Work required => Quote the records exactly, starting at the first line and stopping after the line with "m.use_nodes = True"; skip the pictures.

Exercise materials =>
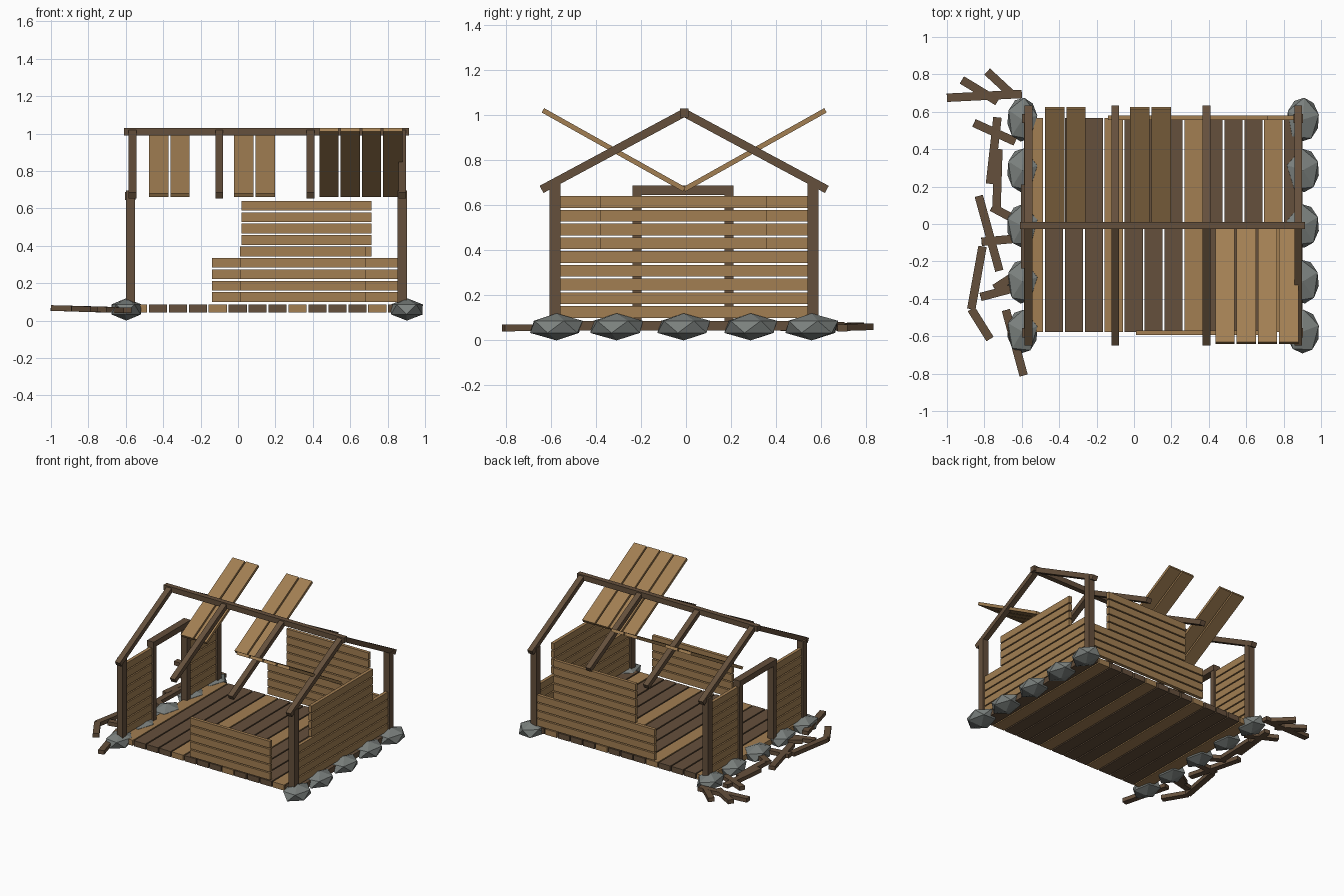
import bpy, bmesh, math, random
from mathutils import Vector, Matrix

if "Cube" in bpy.data.objects:
    bpy.data.objects.remove(bpy.data.objects["Cube"])

random.seed(4)


def mat(name, col):
    m = bpy.data.materials.new(name)
    m.diffuse_color = (*col, 1)
    m.use_nodes = True
    m.node_tree.nodes["Principled BSDF"].inputs["Base Color"].default_value = m.diffuse_color
    return m


LIGHT = mat("light_wood", (0.36, 0.21, 0.085))
DARK = mat("dark_wood", (0.13, 0.08, 0.045))
STONE = mat("stone", (0.2, 0.22, 0.21))


def finish(name, bm, m):
    me = bpy.data.meshes.new(name)
    bm.to_mesh(me)
    bm.free()
    me.materials.append(m)
    ob = bpy.data.objects.new(name, me)
    bpy.context.collection.objects.link(ob)
    return ob


def box(name, x, y, z, m):
    """Axis-aligned box from (min, max) pairs."""
    bm = bmesh.new()
    size = Matrix.Diagonal((x[1] - x[0], y[1] - y[0], z[1] - z[0], 1))
    mid = Matrix.Translation((sum(x) / 2, sum(y) / 2, sum(z) / 2))
    bmesh.ops.create_cube(bm, size=1, matrix=mid @ size)
    return finish(name, bm, m)


def beam(name, a, b, w, h, m):
    """Box running from a to b; w is its horizontal width, h its thickness."""
    a, b = Vector(a), Vector(b)
    d = (b - a).normalized()
    side = Vector((0, 0, 1)).cross(d).normalized()
    up = d.cross(side)
    rot = Matrix((d, side, up)).transposed().to_4x4()
    bm = bmesh.new()
    bmesh.ops.create_cube(bm, size=1, matrix=Matrix.Translation((a + b) / 2) @ rot
                          @ Matrix.Diagonal(((b - a).length, w, h, 1)))
    return finish(name, bm, m)


# Building lines: left, right, front, back, middle
XL, XR, YF, YB, YM = -0.575, 0.878, -0.581, 0.564, -0.008
P, T = 0.025, 0.0125   # half post width, half board thickness

# Floor boards
for i in range(14):
    x = -0.583 + i * 0.1066
    box("floor_board", (x, x + 0.097), (-0.577, 0.567), (0.043, 0.085),
        LIGHT if i % 4 == 0 else DARK)

# Foundation stones along both ends
for cx, sx in ((-0.597, 0.16), (0.903, 0.17)):
    for cy in (-0.575, -0.308, -0.01, 0.287, 0.558):
        bm = bmesh.new()
        bmesh.ops.create_icosphere(bm, subdivisions=1, radius=1)
        bmesh.ops.rotate(bm, verts=bm.verts, matrix=Matrix.Rotation(
            math.pi / 2 + random.uniform(-0.15, 0.15), 3, 'Z'))
        ext = [max(abs(v.co[k]) for v in bm.verts) for k in range(3)]
        for v in bm.verts:
            v.co = Vector((cx + v.co.x / ext[0] * sx / 2,
                           cy + v.co.y / ext[1] * 0.117,
                           0.06 + v.co.z / ext[2] * 0.06))
        finish("foundation_stone", bm, STONE)

# Corner posts
for x in (XL, XR):
    for y in (YF, YB):
        box("corner_post", (x - P, x + P), (y - P, y + P), (0.06, 0.695), DARK)

# Door frame on the left end
for y in (-0.217, 0.19):
    box("door_post", (XL - P, XL + P), (y - 0.02, y + 0.02), (0.06, 0.646), DARK)
box("door_header", (XL - 0.028, XL + 0.028), (-0.237, 0.21), (0.645, 0.688), DARK)


# Wall boards: horizontal rows, along x or y
def rows(name, first, last, span, line, along_x):
    for r in range(first, last):
        z = (0.1 + r * 0.061, 0.152 + r * 0.061)
        t = (line - T, line + T)
        box(name, span if along_x else t, t if along_x else span, z, LIGHT)


rows("front_wall_board", 0, 5, (0.01, 0.685), YF, True)
rows("back_wall_lower_board", 0, 4, (-0.14, 0.858), YB + 0.004, True)
rows("back_wall_upper_board", 4, 9, (0.02, 0.715), YB + 0.004, True)
rows("right_wall_lower_board", 0, 5, (-0.56, 0.542), XR, False)
rows("right_wall_upper_board", 5, 9, (-0.382, 0.36), XR, False)
rows("left_wall_front_board", 0, 9, (-0.56, -0.235), XL, False)
rows("left_wall_back_board", 0, 9, (0.208, 0.542), XL, False)

# Ridge beam and rafters
box("ridge_beam", (-0.61, 0.915), (YM - 0.019, YM + 0.019), (0.99, 1.03), DARK)
for x in (-0.565, -0.1, 0.388, 0.878):
    for s in (-1, 1):
        beam("rafter", (x, YM + s * 0.633, 0.67), (x, YM, 1.01), 0.042, 0.036, DARK)

# Loose roof boards, tilted up away from the middle
for i, s in ((0, 1), (1, 1), (4, 1), (5, 1), (8, -1), (9, -1), (10, -1), (11, -1)):
    x = -0.424 + i * 0.1138
    beam("roof_board", (x, YM, 0.67), (x, YM + s * 0.627, 1.021), 0.103, 0.022, LIGHT)

# Scattered broken timbers outside the door end
timbers = [(-1.0, .675, -.6, .695), (-.92, .77, -.73, .655), (-.785, .815, -.65, .69),
           (-.855, .54, -.635, .44), (-.73, .57, -.77, .215), (-.725, .4, -.735, .08),
           (-.76, .09, -.62, .015), (-.83, .15, -.72, -.25), (-.815, -.095, -.65, -.08),
           (-.81, -.12, -.87, -.455), (-.82, -.39, -.65, -.345), (-.745, -.345, -.66, -.29),
           (-.87, -.455, -.77, -.615), (-.685, -.46, -.59, -.81)]
for x0, y0, x1, y1 in timbers:
    za, zb = (0.06 - 0.03 * (x + 0.75) for x in (x0, x1))
    beam("broken_timber", (x0, y0, za), (x1, y1, zb), 0.045, 0.03, DARK)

Solution to the problem =>
import bpy, bmesh, math, random
from mathutils import Vector, Matrix

if "Cube" in bpy.data.objects:
    bpy.data.objects.remove(bpy.data.objects["Cube"])

random.seed(4)


def mat(name, col):
    m = bpy.data.materials.new(name)
    m.diffuse_color = (*col, 1)
    m.use_nodes = True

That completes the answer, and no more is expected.